Nearly half of all new bulk carriers coming into service this year are equipped with exhaust gas treatment, better known as a scrubber. This allows them to continue operating on traditional, high sulphur fuel oil.

This was reported by BIMCO, the largest representative of interests in bulk shipping. The largest ships with a carrying capacity of 150,000 tonnes or more almost all have one. Of the new small dry bulk carriers, so-called handymax and handysize ships, only 34 and four per cent respectively are equipped with such an installation.

Competitive advantage

According to BIMCO, capesize bulk carriers, which are too big for the Suez Canal, have a competitive advantage with a scrubber on ships without one because on average, they are being chartered at higher spot rates. According to the organisation, the difference was 27 per cent, an average of USD 2818 a day.

This means that they can recoup the investment of several millions in exhaust gas treatment in a few years because high sulphur fuel oil (IF380) is also a lot cheaper than low sulphur fuel oil (VLSFO). According to Bimco, the average price difference this year was around USD 70 per tonne, around twenty per cent. Since the beginning of November, the prices of both fuels have been rising sharply again.

Open loop

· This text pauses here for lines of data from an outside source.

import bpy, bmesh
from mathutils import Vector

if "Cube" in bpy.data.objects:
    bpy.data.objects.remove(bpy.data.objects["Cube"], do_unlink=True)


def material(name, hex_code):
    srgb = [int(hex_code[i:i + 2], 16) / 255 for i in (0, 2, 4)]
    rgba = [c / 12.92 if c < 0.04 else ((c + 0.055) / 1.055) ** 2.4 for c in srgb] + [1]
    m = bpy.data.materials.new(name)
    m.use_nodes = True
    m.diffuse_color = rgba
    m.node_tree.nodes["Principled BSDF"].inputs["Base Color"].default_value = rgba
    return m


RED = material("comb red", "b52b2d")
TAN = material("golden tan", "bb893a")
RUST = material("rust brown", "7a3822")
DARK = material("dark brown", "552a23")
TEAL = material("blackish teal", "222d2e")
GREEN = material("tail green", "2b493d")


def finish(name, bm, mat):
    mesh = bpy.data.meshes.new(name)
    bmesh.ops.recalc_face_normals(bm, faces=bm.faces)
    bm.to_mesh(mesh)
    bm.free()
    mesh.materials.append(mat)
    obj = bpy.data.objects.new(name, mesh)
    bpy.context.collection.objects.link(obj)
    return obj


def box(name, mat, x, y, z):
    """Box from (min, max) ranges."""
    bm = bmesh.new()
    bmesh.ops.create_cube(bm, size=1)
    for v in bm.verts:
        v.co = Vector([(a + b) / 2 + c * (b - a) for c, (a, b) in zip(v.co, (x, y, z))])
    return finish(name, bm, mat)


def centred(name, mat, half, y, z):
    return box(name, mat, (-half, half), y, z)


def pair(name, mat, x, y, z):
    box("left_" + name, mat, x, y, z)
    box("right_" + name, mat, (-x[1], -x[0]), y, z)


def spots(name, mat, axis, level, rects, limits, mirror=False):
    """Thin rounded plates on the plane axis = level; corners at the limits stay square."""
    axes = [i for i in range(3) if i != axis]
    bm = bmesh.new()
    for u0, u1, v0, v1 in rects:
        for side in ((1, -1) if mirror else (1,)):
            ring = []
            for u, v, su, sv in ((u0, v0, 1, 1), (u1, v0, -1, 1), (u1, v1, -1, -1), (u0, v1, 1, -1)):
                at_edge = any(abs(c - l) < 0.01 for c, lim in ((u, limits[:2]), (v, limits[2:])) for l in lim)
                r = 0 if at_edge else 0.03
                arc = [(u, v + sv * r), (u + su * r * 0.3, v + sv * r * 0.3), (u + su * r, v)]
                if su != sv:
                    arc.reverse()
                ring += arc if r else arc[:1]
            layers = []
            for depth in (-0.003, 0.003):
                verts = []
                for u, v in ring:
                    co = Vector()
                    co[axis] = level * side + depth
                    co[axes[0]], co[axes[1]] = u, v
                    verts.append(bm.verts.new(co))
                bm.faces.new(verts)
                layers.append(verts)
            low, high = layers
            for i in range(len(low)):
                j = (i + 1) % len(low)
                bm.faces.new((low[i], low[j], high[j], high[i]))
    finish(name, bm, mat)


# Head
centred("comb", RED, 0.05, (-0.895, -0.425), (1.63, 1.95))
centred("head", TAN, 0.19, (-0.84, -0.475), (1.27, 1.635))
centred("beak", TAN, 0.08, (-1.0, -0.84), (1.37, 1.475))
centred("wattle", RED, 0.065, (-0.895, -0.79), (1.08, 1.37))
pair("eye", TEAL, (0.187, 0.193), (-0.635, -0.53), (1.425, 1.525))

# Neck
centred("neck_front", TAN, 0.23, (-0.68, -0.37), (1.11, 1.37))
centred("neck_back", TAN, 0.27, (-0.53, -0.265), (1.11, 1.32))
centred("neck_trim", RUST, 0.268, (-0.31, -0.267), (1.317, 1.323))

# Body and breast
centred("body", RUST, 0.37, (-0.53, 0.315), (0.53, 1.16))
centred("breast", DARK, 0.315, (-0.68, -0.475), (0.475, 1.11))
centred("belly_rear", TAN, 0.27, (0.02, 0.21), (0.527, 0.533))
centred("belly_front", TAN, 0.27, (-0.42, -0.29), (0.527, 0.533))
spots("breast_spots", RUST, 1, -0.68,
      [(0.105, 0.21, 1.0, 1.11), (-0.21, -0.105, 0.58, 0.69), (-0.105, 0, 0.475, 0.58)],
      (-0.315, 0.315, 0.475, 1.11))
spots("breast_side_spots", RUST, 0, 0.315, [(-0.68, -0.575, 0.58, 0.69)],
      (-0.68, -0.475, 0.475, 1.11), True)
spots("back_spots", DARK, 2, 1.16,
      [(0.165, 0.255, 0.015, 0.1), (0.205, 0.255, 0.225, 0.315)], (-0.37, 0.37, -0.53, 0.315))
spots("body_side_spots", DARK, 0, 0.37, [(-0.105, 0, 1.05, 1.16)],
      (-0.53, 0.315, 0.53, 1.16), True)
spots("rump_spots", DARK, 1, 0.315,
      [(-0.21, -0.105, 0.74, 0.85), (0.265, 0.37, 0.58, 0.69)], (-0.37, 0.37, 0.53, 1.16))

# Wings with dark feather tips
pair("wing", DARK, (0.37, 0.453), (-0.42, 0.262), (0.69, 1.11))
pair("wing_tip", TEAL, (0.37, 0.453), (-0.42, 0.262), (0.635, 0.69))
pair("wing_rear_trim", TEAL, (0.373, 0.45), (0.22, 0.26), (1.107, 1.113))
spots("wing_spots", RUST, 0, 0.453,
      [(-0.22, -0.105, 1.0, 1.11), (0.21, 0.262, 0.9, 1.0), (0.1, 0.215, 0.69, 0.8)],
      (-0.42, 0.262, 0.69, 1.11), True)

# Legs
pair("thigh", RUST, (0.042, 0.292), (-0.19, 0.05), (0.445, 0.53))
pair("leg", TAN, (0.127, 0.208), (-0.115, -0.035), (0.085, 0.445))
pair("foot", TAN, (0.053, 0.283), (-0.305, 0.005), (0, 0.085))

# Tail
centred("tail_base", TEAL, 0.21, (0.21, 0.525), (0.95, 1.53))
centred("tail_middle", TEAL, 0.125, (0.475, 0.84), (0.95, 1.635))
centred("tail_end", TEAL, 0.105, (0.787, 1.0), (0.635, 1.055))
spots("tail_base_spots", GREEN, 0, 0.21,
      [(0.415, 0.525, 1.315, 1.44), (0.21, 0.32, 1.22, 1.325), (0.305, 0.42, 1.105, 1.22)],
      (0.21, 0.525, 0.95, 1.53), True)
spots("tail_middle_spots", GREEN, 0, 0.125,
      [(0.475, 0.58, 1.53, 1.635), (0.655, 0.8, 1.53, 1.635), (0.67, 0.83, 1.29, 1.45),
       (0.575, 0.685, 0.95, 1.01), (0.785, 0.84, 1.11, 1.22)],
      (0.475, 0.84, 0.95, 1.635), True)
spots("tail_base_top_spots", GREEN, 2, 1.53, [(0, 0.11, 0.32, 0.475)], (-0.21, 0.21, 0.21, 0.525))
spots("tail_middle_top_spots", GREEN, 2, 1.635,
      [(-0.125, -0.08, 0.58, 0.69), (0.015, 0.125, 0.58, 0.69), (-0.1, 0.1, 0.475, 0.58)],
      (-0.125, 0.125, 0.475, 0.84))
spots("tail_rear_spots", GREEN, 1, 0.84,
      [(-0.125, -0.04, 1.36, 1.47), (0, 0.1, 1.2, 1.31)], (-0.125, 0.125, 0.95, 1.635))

The question is whether the scrubber system is sustainable in the long term. More and more people are calling for open loop scrubbers to be banned because they discharge the waste products from the exhaust fumes into the sea. Closed loop scrubbers do not do this, but only make up a fraction of the total number. They store the waste, which then has to be delivered to ports. Last month, the European Parliament’s Committee on the Environment, Public Health and Consumer Policy called for open scrubbers to be abolished in due course.

This article first appeared in Dutch on Nieuwsblad Transport, a publication of SWZ|Maritime’s publishing partner Promedia.

Picture by Frans Berkelaar.